Data entries:
☆ ☆ ☆
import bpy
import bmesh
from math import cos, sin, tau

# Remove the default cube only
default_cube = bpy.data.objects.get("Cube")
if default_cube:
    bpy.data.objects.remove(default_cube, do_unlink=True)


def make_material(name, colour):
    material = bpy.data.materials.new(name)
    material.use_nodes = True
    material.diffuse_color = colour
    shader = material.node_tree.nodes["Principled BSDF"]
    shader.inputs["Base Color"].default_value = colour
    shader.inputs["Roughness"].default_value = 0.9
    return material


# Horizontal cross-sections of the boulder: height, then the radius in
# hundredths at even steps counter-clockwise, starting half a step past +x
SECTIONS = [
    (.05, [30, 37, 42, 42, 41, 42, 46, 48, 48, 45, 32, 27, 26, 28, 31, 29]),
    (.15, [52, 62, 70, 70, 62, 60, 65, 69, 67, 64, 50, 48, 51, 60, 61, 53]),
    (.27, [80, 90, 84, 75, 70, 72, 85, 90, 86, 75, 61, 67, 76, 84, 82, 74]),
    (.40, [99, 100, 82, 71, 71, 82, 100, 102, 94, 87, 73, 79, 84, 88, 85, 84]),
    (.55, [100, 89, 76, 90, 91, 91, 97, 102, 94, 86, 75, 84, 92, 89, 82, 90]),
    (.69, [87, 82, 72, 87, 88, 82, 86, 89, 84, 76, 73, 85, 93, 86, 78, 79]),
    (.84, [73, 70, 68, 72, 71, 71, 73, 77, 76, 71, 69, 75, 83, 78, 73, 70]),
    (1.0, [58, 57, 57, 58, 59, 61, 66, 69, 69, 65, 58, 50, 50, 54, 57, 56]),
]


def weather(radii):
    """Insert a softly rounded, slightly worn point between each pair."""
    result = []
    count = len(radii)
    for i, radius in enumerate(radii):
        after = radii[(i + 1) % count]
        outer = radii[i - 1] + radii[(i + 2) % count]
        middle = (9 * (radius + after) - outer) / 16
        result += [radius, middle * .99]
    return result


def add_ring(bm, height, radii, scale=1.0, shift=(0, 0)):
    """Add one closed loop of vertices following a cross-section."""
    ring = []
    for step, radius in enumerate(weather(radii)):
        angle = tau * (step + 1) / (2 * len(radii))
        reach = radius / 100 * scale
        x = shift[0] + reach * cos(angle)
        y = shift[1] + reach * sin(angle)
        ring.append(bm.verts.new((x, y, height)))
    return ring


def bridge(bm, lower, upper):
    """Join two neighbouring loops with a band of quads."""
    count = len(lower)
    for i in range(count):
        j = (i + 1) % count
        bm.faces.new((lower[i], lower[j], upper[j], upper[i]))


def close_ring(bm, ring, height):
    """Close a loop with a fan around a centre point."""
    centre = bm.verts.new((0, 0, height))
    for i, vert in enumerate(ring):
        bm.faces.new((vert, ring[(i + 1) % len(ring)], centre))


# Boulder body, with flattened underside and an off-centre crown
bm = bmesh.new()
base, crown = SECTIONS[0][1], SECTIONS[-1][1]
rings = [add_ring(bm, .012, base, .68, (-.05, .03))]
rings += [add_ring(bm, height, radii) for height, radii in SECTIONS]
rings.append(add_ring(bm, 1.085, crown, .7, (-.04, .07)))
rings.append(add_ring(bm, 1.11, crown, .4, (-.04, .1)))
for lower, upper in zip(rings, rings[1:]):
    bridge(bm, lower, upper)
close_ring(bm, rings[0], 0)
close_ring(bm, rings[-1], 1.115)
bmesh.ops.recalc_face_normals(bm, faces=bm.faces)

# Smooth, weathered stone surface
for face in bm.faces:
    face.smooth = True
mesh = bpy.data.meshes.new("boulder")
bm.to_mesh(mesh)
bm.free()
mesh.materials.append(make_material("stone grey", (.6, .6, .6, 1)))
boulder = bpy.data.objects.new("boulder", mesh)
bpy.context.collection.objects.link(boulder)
☆ ☆ ☆
Your goal: Where a line above holds the string "with", copy that line.

Solution for this problem:
    """Join two neighbouring loops with a band of quads."""
    """Close a loop with a fan around a centre point."""
# Boulder body, with flattened underside and an off-centre crown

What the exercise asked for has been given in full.